▶ _Plain-text document sources_:
┄┄┄┄┄┄┄┄┄┄

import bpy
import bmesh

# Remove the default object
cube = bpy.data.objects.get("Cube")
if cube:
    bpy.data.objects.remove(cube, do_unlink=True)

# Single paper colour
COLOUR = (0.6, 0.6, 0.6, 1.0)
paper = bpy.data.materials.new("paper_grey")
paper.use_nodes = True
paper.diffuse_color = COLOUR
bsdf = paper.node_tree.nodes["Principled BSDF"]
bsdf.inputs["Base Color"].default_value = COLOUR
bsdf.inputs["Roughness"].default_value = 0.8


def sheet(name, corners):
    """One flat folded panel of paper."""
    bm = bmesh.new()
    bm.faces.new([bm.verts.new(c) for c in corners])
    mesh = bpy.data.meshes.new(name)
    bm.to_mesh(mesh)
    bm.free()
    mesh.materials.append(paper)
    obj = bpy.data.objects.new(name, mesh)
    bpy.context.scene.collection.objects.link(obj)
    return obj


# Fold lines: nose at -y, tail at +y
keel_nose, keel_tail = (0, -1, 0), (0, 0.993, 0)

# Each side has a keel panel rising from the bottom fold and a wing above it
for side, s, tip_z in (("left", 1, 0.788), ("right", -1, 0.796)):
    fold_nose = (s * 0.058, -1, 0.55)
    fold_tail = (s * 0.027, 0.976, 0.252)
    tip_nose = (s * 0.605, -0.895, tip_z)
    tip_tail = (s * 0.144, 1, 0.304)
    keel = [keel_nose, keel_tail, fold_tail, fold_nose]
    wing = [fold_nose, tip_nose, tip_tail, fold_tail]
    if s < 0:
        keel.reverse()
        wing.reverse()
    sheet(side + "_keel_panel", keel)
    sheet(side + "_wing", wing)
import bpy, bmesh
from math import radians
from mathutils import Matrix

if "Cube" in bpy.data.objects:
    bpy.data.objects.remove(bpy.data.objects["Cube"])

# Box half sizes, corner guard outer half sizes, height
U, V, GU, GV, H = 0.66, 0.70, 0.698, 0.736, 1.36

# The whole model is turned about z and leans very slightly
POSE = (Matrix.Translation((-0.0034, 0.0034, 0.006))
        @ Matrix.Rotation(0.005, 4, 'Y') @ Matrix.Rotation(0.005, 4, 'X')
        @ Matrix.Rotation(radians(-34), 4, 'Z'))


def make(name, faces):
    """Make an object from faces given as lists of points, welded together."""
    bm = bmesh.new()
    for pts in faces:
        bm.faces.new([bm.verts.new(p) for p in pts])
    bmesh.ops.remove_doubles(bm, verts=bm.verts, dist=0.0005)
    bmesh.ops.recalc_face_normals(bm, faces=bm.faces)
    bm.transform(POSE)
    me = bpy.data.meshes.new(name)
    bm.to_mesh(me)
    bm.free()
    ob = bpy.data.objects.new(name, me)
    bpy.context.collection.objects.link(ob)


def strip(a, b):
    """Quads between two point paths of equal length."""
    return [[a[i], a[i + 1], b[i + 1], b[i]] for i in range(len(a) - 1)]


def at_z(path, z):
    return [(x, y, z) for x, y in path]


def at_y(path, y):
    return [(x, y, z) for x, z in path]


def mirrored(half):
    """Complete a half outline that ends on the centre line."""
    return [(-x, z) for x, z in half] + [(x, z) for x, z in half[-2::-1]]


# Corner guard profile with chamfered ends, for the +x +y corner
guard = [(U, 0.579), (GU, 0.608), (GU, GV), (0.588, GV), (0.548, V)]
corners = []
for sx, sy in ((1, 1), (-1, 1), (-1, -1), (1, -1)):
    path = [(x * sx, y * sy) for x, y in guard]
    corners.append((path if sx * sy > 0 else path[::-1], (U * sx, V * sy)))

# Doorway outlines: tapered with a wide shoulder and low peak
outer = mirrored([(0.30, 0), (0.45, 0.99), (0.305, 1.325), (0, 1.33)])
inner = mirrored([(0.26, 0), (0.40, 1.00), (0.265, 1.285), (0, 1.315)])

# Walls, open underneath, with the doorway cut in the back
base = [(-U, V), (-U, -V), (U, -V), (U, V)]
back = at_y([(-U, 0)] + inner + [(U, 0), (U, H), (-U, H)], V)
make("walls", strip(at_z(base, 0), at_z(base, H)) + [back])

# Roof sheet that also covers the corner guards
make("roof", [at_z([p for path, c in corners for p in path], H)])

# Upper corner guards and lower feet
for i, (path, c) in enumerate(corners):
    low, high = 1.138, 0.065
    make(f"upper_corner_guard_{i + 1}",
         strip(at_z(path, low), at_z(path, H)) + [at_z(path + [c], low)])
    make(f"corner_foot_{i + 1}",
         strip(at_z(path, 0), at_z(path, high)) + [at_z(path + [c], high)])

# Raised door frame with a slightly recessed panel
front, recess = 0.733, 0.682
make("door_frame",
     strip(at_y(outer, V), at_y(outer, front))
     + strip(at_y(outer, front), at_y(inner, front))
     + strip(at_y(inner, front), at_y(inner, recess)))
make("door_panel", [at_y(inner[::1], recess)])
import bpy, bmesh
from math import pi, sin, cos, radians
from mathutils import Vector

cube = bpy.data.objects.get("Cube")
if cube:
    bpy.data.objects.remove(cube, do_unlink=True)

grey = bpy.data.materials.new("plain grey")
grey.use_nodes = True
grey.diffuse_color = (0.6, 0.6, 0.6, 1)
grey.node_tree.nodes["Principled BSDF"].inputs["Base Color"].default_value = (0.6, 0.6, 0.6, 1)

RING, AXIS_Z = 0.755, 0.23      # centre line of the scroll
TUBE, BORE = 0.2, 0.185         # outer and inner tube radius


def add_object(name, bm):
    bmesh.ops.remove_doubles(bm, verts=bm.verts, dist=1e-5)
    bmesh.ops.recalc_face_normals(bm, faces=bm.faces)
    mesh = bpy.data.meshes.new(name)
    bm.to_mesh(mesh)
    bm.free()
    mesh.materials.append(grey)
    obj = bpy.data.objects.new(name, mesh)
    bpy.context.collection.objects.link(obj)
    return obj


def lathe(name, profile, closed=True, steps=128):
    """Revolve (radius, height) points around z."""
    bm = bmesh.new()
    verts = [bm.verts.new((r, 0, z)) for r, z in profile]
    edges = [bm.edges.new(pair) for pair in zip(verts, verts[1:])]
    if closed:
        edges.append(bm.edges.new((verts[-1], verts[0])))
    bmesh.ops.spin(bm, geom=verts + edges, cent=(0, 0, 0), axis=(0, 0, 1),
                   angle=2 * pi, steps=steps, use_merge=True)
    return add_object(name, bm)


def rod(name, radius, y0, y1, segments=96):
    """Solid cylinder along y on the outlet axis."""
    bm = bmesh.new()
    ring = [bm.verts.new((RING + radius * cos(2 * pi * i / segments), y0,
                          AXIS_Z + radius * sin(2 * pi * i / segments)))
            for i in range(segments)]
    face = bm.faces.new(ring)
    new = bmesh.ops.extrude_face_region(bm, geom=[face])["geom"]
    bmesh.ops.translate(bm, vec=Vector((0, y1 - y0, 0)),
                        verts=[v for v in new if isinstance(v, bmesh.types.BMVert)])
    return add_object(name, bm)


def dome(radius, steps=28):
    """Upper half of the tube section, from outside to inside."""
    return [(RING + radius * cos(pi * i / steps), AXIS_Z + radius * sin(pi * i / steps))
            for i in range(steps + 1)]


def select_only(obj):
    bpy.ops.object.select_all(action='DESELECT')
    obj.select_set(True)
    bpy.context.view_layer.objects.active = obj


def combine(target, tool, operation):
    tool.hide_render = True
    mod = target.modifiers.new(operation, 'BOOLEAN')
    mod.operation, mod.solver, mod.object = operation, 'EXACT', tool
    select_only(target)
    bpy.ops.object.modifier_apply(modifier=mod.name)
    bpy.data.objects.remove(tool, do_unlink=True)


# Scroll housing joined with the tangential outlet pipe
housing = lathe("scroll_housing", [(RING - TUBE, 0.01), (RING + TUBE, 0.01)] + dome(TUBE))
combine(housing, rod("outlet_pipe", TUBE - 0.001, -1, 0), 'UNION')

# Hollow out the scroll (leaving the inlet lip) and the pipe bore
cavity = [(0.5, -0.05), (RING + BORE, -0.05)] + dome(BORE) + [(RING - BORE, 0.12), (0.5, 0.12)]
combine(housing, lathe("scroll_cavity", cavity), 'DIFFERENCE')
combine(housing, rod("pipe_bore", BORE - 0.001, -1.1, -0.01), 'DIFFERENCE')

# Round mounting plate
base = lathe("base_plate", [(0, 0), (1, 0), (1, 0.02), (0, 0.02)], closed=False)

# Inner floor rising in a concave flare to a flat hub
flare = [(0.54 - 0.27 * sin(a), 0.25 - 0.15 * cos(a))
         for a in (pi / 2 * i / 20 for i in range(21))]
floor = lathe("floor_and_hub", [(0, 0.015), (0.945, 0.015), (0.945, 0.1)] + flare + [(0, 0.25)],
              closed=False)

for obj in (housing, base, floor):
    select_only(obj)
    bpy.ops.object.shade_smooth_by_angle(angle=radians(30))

┄┄┄┄┄┄┄┄┄┄

▶ _Exercise goal_:
Scan the records for lines that hold "with", and reproduce each one you find.

▶ _Result of the task_:
# Corner guard profile with chamfered ends, for the +x +y corner
# Doorway outlines: tapered with a wide shoulder and low peak
# Walls, open underneath, with the doorway cut in the back
# Raised door frame with a slightly recessed panel
# Scroll housing joined with the tangential outlet pipe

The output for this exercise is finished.